══ GIVEN RECORDS ══

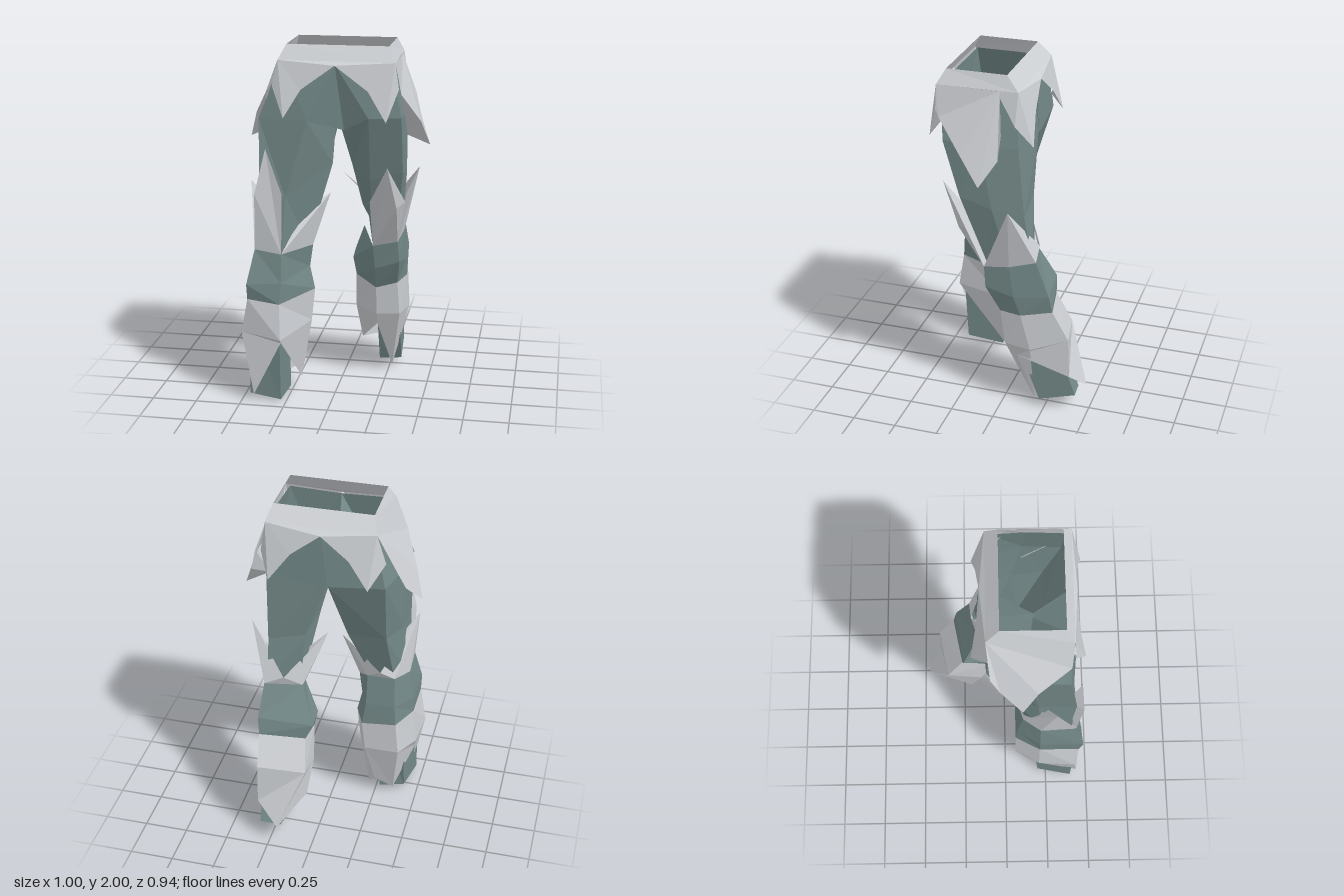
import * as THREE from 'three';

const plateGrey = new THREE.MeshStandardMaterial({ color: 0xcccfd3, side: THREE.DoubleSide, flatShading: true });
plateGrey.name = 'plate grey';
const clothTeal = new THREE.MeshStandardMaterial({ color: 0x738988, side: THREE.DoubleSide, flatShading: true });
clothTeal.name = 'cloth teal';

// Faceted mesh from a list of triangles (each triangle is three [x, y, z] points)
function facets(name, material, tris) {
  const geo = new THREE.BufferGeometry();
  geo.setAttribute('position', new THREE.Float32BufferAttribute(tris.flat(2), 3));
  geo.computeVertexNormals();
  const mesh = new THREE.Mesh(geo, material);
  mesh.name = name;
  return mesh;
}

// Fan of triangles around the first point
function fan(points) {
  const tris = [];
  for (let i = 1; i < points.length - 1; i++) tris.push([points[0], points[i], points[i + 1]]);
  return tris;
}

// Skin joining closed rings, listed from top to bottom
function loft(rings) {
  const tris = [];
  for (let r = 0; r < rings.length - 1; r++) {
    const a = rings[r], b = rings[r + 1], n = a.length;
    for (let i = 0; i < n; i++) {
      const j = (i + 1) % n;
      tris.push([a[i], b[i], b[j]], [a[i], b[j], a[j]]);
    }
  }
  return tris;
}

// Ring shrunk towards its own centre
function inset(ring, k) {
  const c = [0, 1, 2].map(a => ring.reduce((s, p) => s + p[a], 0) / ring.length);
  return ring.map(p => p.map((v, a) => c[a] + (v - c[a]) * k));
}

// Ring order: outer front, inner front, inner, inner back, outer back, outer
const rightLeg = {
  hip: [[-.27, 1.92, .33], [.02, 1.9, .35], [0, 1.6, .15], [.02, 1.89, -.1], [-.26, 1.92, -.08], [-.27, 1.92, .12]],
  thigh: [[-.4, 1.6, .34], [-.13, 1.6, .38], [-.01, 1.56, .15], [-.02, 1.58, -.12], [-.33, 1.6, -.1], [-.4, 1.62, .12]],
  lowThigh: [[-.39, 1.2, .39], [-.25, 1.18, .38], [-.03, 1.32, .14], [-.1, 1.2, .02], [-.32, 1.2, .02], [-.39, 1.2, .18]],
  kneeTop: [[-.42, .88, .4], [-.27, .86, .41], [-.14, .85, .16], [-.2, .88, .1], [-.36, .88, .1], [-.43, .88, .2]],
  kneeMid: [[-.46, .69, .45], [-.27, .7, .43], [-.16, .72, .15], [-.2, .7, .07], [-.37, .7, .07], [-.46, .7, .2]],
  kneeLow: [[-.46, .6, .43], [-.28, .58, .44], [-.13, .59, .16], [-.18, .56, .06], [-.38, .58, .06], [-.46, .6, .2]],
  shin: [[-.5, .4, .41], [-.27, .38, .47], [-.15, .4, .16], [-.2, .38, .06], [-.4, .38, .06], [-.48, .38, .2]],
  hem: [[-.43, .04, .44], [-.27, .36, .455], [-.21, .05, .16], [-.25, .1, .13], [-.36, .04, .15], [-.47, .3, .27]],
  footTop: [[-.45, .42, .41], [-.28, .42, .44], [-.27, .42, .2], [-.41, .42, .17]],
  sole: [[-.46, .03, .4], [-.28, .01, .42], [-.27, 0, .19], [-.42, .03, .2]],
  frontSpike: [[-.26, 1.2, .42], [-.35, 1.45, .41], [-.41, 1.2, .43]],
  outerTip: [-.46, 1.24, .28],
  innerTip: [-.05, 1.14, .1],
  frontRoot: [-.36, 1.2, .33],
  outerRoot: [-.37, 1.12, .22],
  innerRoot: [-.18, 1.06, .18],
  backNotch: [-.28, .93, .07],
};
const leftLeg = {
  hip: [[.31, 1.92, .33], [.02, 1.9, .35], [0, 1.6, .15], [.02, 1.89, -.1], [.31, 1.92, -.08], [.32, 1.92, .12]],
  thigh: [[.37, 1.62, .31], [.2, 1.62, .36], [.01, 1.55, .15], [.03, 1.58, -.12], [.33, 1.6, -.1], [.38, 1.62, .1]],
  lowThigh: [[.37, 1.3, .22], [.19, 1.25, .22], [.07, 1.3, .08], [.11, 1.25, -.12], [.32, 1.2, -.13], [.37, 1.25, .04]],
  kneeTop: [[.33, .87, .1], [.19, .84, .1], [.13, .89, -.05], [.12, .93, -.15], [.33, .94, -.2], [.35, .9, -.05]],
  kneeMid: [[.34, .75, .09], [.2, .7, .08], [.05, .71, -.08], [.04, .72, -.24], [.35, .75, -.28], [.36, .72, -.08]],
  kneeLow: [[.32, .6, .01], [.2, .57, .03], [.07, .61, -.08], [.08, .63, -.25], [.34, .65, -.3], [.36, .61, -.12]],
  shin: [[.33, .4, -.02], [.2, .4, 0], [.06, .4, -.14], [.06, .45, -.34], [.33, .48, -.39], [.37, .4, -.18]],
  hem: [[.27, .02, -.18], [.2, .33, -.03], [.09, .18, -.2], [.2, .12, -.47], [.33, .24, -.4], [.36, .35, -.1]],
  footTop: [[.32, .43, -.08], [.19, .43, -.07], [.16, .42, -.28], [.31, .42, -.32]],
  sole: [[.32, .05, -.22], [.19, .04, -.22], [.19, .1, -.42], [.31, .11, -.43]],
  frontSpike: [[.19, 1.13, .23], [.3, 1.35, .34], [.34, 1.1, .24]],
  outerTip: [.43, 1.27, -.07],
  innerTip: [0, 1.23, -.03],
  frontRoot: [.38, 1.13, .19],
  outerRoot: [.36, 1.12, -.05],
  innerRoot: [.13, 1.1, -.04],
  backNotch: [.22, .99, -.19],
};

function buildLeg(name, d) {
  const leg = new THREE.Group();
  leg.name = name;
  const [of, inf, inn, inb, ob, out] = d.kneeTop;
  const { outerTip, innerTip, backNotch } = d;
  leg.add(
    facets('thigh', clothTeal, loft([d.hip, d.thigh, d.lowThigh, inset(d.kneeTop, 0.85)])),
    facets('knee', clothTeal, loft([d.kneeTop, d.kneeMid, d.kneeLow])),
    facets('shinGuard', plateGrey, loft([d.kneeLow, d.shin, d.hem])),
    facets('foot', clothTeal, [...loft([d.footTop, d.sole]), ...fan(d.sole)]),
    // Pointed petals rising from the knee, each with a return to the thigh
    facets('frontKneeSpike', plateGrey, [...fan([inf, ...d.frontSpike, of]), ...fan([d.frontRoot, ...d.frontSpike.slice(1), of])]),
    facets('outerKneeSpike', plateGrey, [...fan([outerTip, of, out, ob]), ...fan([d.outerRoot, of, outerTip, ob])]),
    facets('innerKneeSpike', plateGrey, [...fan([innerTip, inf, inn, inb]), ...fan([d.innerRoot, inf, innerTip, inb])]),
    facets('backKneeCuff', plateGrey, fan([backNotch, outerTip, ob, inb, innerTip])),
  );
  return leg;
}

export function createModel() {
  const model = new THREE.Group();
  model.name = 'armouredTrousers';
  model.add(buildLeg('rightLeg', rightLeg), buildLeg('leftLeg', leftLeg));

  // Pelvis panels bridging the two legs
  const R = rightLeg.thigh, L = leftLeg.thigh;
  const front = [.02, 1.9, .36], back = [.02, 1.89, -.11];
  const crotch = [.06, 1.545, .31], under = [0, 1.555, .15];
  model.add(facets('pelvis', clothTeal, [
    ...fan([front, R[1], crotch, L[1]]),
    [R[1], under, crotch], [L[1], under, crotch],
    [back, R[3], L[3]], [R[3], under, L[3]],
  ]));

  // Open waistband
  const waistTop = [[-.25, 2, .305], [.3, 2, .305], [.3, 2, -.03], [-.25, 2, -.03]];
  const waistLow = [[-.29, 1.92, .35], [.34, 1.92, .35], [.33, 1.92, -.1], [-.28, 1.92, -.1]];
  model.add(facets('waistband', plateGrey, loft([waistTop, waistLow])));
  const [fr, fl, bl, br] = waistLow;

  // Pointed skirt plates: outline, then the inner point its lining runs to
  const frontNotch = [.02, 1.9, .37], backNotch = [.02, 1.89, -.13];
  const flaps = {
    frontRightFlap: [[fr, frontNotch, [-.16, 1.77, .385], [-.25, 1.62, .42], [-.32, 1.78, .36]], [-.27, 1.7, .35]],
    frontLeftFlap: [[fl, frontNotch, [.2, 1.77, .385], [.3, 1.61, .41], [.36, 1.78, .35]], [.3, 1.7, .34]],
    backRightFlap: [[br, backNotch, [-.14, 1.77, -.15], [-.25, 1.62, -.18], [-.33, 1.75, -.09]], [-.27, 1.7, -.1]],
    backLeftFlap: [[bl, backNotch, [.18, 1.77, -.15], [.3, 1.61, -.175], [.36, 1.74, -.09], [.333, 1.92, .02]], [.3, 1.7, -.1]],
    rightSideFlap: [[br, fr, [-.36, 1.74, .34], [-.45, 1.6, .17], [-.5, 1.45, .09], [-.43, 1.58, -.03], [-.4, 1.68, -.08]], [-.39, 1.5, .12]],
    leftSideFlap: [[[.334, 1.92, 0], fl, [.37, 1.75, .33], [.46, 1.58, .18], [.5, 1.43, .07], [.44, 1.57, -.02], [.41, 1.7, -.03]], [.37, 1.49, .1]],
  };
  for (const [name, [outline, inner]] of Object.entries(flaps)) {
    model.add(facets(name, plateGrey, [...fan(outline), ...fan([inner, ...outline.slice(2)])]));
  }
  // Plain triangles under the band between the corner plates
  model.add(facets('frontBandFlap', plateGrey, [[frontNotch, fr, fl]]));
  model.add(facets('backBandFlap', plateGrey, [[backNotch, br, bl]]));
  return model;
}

═══

WORK INSTRUCTIONS
Starting at the first line of the records and stopping after the line with "its own centre", copy each line exactly; pictures stay out.

RESULT FOR THIS EXERCISE
import * as THREE from 'three';

const plateGrey = new THREE.MeshStandardMaterial({ color: 0xcccfd3, side: THREE.DoubleSide, flatShading: true });
plateGrey.name = 'plate grey';
const clothTeal = new THREE.MeshStandardMaterial({ color: 0x738988, side: THREE.DoubleSide, flatShading: true });
clothTeal.name = 'cloth teal';

// Faceted mesh from a list of triangles (each triangle is three [x, y, z] points)
function facets(name, material, tris) {
  const geo = new THREE.BufferGeometry();
  geo.setAttribute('position', new THREE.Float32BufferAttribute(tris.flat(2), 3));
  geo.computeVertexNormals();
  const mesh = new THREE.Mesh(geo, material);
  mesh.name = name;
  return mesh;
}

// Fan of triangles around the first point
function fan(points) {
  const tris = [];
  for (let i = 1; i < points.length - 1; i++) tris.push([points[0], points[i], points[i + 1]]);
  return tris;
}

// Skin joining closed rings, listed from top to bottom
function loft(rings) {
  const tris = [];
  for (let r = 0; r < rings.length - 1; r++) {
    const a = rings[r], b = rings[r + 1], n = a.length;
    for (let i = 0; i < n; i++) {
      const j = (i + 1) % n;
      tris.push([a[i], b[i], b[j]], [a[i], b[j], a[j]]);
    }
  }
  return tris;
}

// Ring shrunk towards its own centre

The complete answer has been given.